  • The Internet: There was some verification about the colours, but then there was looking into ratios and scientific principles, there needed to be method in my paint. The Indian red was for the ceiling, so I had green and yellow for the walls. The split between the two colours was quickly determined to be the golden ratio. Very science, and very appealing for splitting. Looks good.
  • Good friends: Dame Virago and Baron Cyrus von Borg (Amy and Scott) were above-and-beyond helpful with painting the MDF, affixing the MDF, sealing the floors, painting the roof. Much gratitude towards them

NOW that the area is completed, we can start looking into the furniture and accoutrements. You will note in the right picture part of the ceiling that’s exposed beams?  Yeah, a few months into living in the house that part of the ceiling collapsed.  We fixed that up in the emergency pressure stage of building (covered in a later entry).

First coat of red ceiling paint

First coat of red ceiling paint

Second coat on the ceiling, looks a richer red

Second coat on the ceiling, looks a richer red

When my wife and I were going house hunting, I had a simple requirement for any house we were looking at.  There had to be a room that could be come my ‘laboratory’.  Or, rather, the laboratory of Professor von Explaino.  We looked at a number of houses that had spare rooms where I could have a combined study/ laboratory but we eventually found one place that was great.  It was a raised 1960’s house.  Fibro on the top, but bricked in underneath.  One side held the garage and laundry, the other had a bathroom but a large, concrete floored area that was below legal height so couldn’t be classified as a room.  Brick walls, concrete floor, exposed beam ceiling.  Enough room that we could split it between my wife and myself so we both have some areas to indulge our hobbies.

We’ve been in the house just over five years now, and the laboratory has had work performed on it in a very sparodic basis.  With the continual help of very close — and similarly mad — friends, it’s getting closer to being a true, fake laboratory.  Laboratory-tagged posts in this journal will be looking at the unfortunately very gradual transformation of this area from unused space to the laboratory demanded by Professor von Explaino.

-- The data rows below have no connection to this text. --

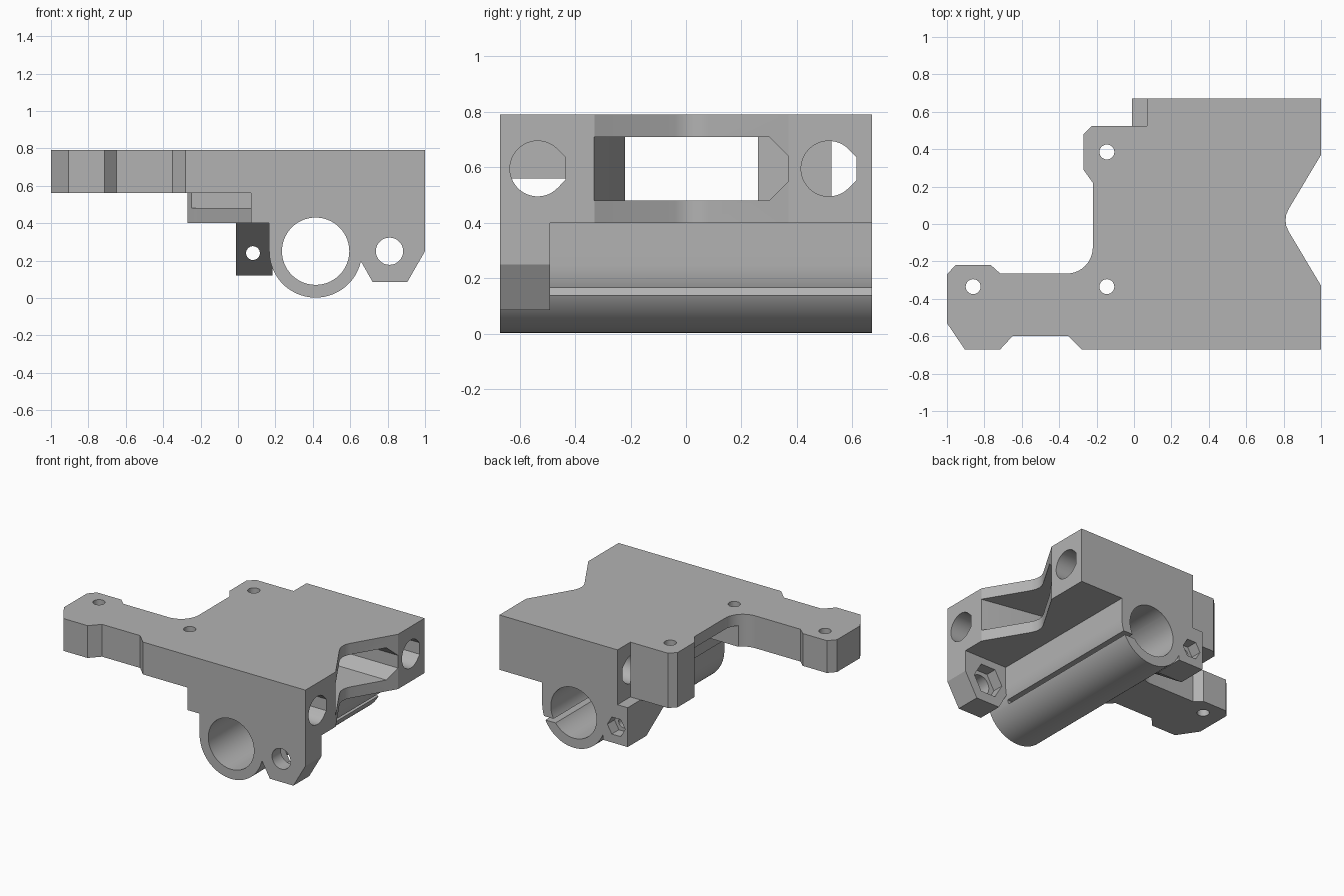
import bpy, bmesh
from math import cos, sin, pi, radians

cube = bpy.data.objects.get("Cube")
if cube:
    bpy.data.objects.remove(cube, do_unlink=True)

grey = bpy.data.materials.new("light_grey_plastic")
grey.use_nodes = True
grey.diffuse_color = (0.45, 0.45, 0.45, 1)
grey.node_tree.nodes["Principled BSDF"].inputs["Base Color"].default_value = (0.45, 0.45, 0.45, 1)


def prism(name, pts, axis, lo, hi):
    """Extrude a 2D outline along an axis; outline uses the other two axes in order."""
    place = {"x": lambda u, v, w: (w, u, v),
             "y": lambda u, v, w: (u, w, v),
             "z": lambda u, v, w: (u, v, w)}[axis]
    bm = bmesh.new()
    ends = [[bm.verts.new(place(u, v, w)) for u, v in pts] for w in (lo, hi)]
    for ring in ends:
        bm.faces.new(ring)
    n = len(pts)
    for i in range(n):
        j = (i + 1) % n
        bm.faces.new((ends[0][i], ends[0][j], ends[1][j], ends[1][i]))
    bmesh.ops.recalc_face_normals(bm, faces=bm.faces)
    mesh = bpy.data.meshes.new(name)
    bm.to_mesh(mesh)
    bm.free()
    mesh.materials.append(grey)
    ob = bpy.data.objects.new(name, mesh)
    bpy.context.collection.objects.link(ob)
    return ob


def arc(cx, cy, r, start, end, n):
    angles = [radians(start + (end - start) * i / n) for i in range(n + 1)]
    return [(cx + r * cos(a), cy + r * sin(a)) for a in angles]


def circle(cx, cy, r, n=40):
    return arc(cx, cy, r, 0, 360, n)[:-1]


def rect(a, b, c, d):
    return [(a, c), (b, c), (b, d), (a, d)]


def combine(target, other, operation):
    other.hide_render = True
    mod = target.modifiers.new(operation.lower(), "BOOLEAN")
    mod.operation, mod.solver, mod.object = operation, "EXACT", other
    bpy.context.view_layer.objects.active = target
    bpy.ops.object.modifier_apply(modifier=mod.name)
    bpy.data.objects.remove(other, do_unlink=True)


FRONT, BACK = -0.67, 0.67
BOTTOM, ARM, TOP = 0.4, 0.56, 0.79

# Main block with the motor arm and the V-shaped notch
outline = [(-1, -0.27), (-0.955, -0.22), (-0.765, -0.22), (-0.715, -0.265)]
outline += arc(-0.36, -0.125, 0.14, -90, 0, 10)
outline += [(-0.22, 0.22), (-0.27, 0.29), (-0.27, 0.48), (-0.225, 0.525),
            (0.07, 0.525), (0.07, BACK), (1, BACK), (1, 0.37), (0.827, 0.08),
            (0.814, 0.05), (0.81, 0.02), (0.814, -0.01), (0.827, -0.04),
            (1, -0.33), (1, FRONT), (-0.28, FRONT), (-0.35, -0.6),
            (-0.65, -0.6), (-0.715, FRONT), (-0.905, FRONT), (-1, -0.53)]
body = prism("carriage_bracket", outline, "z", BOTTOM, TOP)

# Space below the arm
under = [(0.07, -0.8), (0.07, -0.19), (-0.298, 0.33), (-1.1, 0.33), (-1.1, -0.8)]
combine(body, prism("arm_clearance", under, "z", 0.3, ARM), "DIFFERENCE")

# Belt window, flared on the open side, with a bevelled idler recess
window = [(1.1, -0.35), (0.99, -0.33), (0.4, -0.22), (-0.32, -0.22),
          (-0.32, 0.26), (1.1, 0.26)]
combine(body, prism("belt_window", window, "z", 0.48, 0.71), "DIFFERENCE")
recess = [(0.2, 0.48), (0.3, 0.48), (0.37, 0.55), (0.37, 0.64), (0.3, 0.71), (0.2, 0.71)]
combine(body, prism("idler_recess", recess, "x", 0.2, 1.1), "DIFFERENCE")

# Rod bores with a flattened teardrop towards the back
for y in (-0.535, 0.515):
    tear = arc(y, 0.595, 0.1, 45, 315, 36) + [(y + 0.1, 0.554), (y + 0.1, 0.636)]
    combine(body, prism("rod_bore", tear, "x", 0.07, 1.1), "DIFFERENCE")

# Bearing housing: round below, straight walls up to the block
housing = arc(0.415, 0.25, 0.248, 180, 360, 40) + [(0.663, 0.45), (0.167, 0.45)]
combine(body, prism("bearing_housing", housing, "y", FRONT, BACK), "UNION")

# Front rod lug
lug = [(0.62, 0.45), (0.62, 0.2), (0.655, 0.2), (0.72, 0.085), (0.905, 0.085),
       (1, 0.25), (1, 0.45)]
combine(body, prism("front_lug", lug, "y", FRONT, -0.49), "UNION")

# Rear belt lug with a sloping underside
slope = [(BACK, 0.12), (BACK, BOTTOM), (0.05, BOTTOM), (0.46, 0.12)]
combine(body, prism("rear_lug", slope, "x", -0.01, 0.185), "UNION")

# Bearing bore and clamp slit
combine(body, prism("bearing_bore", circle(0.415, 0.25, 0.18, 56), "y", -0.8, 0.8), "DIFFERENCE")
combine(body, prism("clamp_slit", rect(0.5, 0.72, 0.14, 0.165), "y", -0.49, 0.8), "DIFFERENCE")

# Lug holes with hexagonal nut traps on their back faces
for x, z, r, hex_r, y in ((0.81, 0.25, 0.073, 0.115, -0.49), (0.08, 0.24, 0.037, 0.07, BACK)):
    combine(body, prism("lug_hole", circle(x, z, r, 28), "y", -0.8, y + 0.1), "DIFFERENCE")
    combine(body, prism("nut_trap", circle(x, z, hex_r, 6), "y", y - 0.08, y + 0.1), "DIFFERENCE")

# Vertical screw holes
for x, y in ((-0.86, -0.335), (-0.145, -0.335), (-0.145, 0.385)):
    combine(body, prism("screw_hole", circle(x, y, 0.04, 24), "z", 0.3, 0.9), "DIFFERENCE")

# Smooth bores, keep edges sharp
bpy.ops.object.select_all(action="DESELECT")
body.select_set(True)
bpy.context.view_layer.objects.active = body
bpy.ops.object.shade_smooth_by_angle(angle=radians(25))
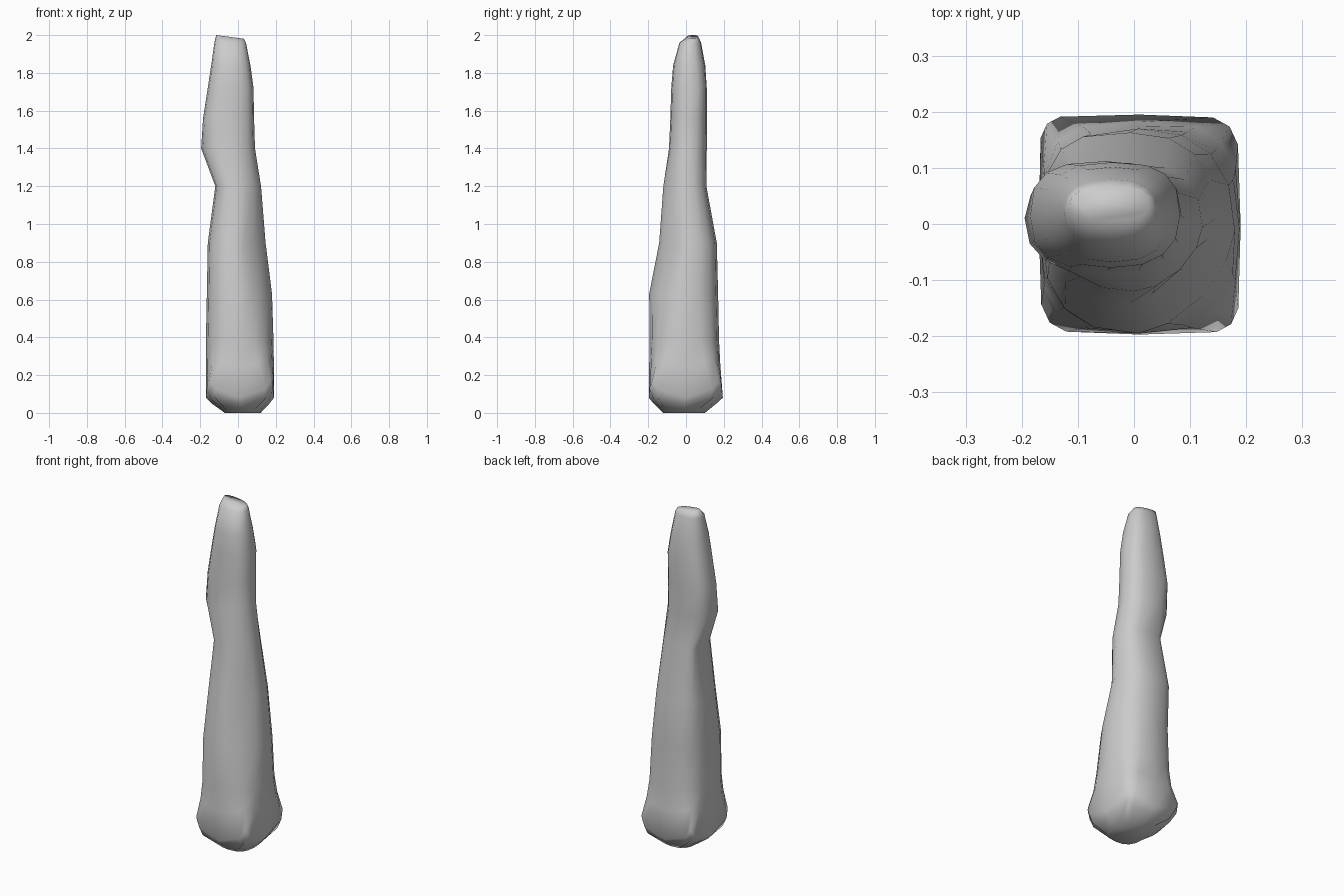
import bpy, bmesh, math

SIDES = 16
EVEN = (2.4, 2.4, 2.4, 2.4)
# ring: z, x min, x max, y min, y max, corner lift,
#       squareness of corners (back right, back left, front left, front right)
RINGS = [
    (0.00, -0.07, 0.12, -0.12, 0.10, 0.0, (2.6, 2.6, 2.6, 2.6)),
    (0.05, -0.14, 0.167, -0.172, 0.162, 0.04, (10, 10, 10, 10)),
    (0.08, -0.17, 0.19, -0.197, 0.195, 0.09, (6, 8, 6, 7)),
    (0.25, -0.169, 0.19, -0.195, 0.182, 0.03, (3.2, 3.4, 3.2, 2.9)),
    (0.38, -0.17, 0.188, -0.192, 0.175, 0.0, (2.6, 2.8, 2.6, 2.3)),
    (0.63, -0.165, 0.18, -0.195, 0.17, 0.0, (2.4, 2.7, 2.5, 1.6)),
    (0.90, -0.16, 0.146, -0.142, 0.163, 0.0, (2.4, 3.2, 2.4, 1.4)),
    (1.20, -0.12, 0.122, -0.12, 0.108, 0.0, (2.4, 5.0, 2.6, 1.7)),
    (1.40, -0.195, 0.09, -0.09, 0.11, 0.0, (2.4, 2.1, 2.4, 2.3)),
    (1.56, -0.185, 0.085, -0.083, 0.112, 0.0, (2.4, 2.9, 2.5, 2.4)),
    (1.72, -0.16, 0.082, -0.078, 0.11, 0.0, (2.8, 2.6, 2.5, 2.4)),
    (1.84, -0.142, 0.066, -0.068, 0.102, 0.0, EVEN),
    (1.96, -0.125, 0.042, -0.035, 0.08, 0.0, EVEN),
    (2.00, -0.115, 0.03, 0.005, 0.066, 0.0, EVEN),
]


def power(v, n):
    return math.copysign(abs(v) ** (2 / n), v) if abs(v) > 1e-6 else 0.0


# Tapering rock spire lofted through rounded-square rings
bm = bmesh.new()
loops = []
for z, x0, x1, y0, y1, lift, squareness in RINGS:
    loop = []
    for i in range(SIDES):
        a = 2 * math.pi * i / SIDES
        n = squareness[i * 4 // SIDES]
        x = (x0 + x1) / 2 + (x1 - x0) / 2 * power(math.cos(a), n)
        y = (y0 + y1) / 2 + (y1 - y0) / 2 * power(math.sin(a), n)
        dz = lift * math.sin(2 * a) ** 2
        # the tip slopes down slightly to the right
        if z > 1.99:
            dz -= 0.13 * (x - x0)
        loop.append(bm.verts.new((x, y, z + dz)))
    loops.append(loop)
for lo, hi in zip(loops, loops[1:]):
    for i in range(SIDES):
        j = (i + 1) % SIDES
        bm.faces.new((lo[i], lo[j], hi[j], hi[i]))
bm.faces.new(loops[0][::-1])
bm.faces.new(loops[-1])
bmesh.ops.recalc_face_normals(bm, faces=bm.faces)

mesh = bpy.data.meshes.new("rock_spire")
bm.to_mesh(mesh)
bm.free()
mesh.shade_smooth()
spire = bpy.data.objects.new("rock_spire", mesh)
bpy.context.collection.objects.link(spire)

The unused under-house that would be the laboratory

The unused under-house that would be the laboratory

Eastern wall of the proto-laboratory, plus minion

Eastern wall of the proto-laboratory, plus minion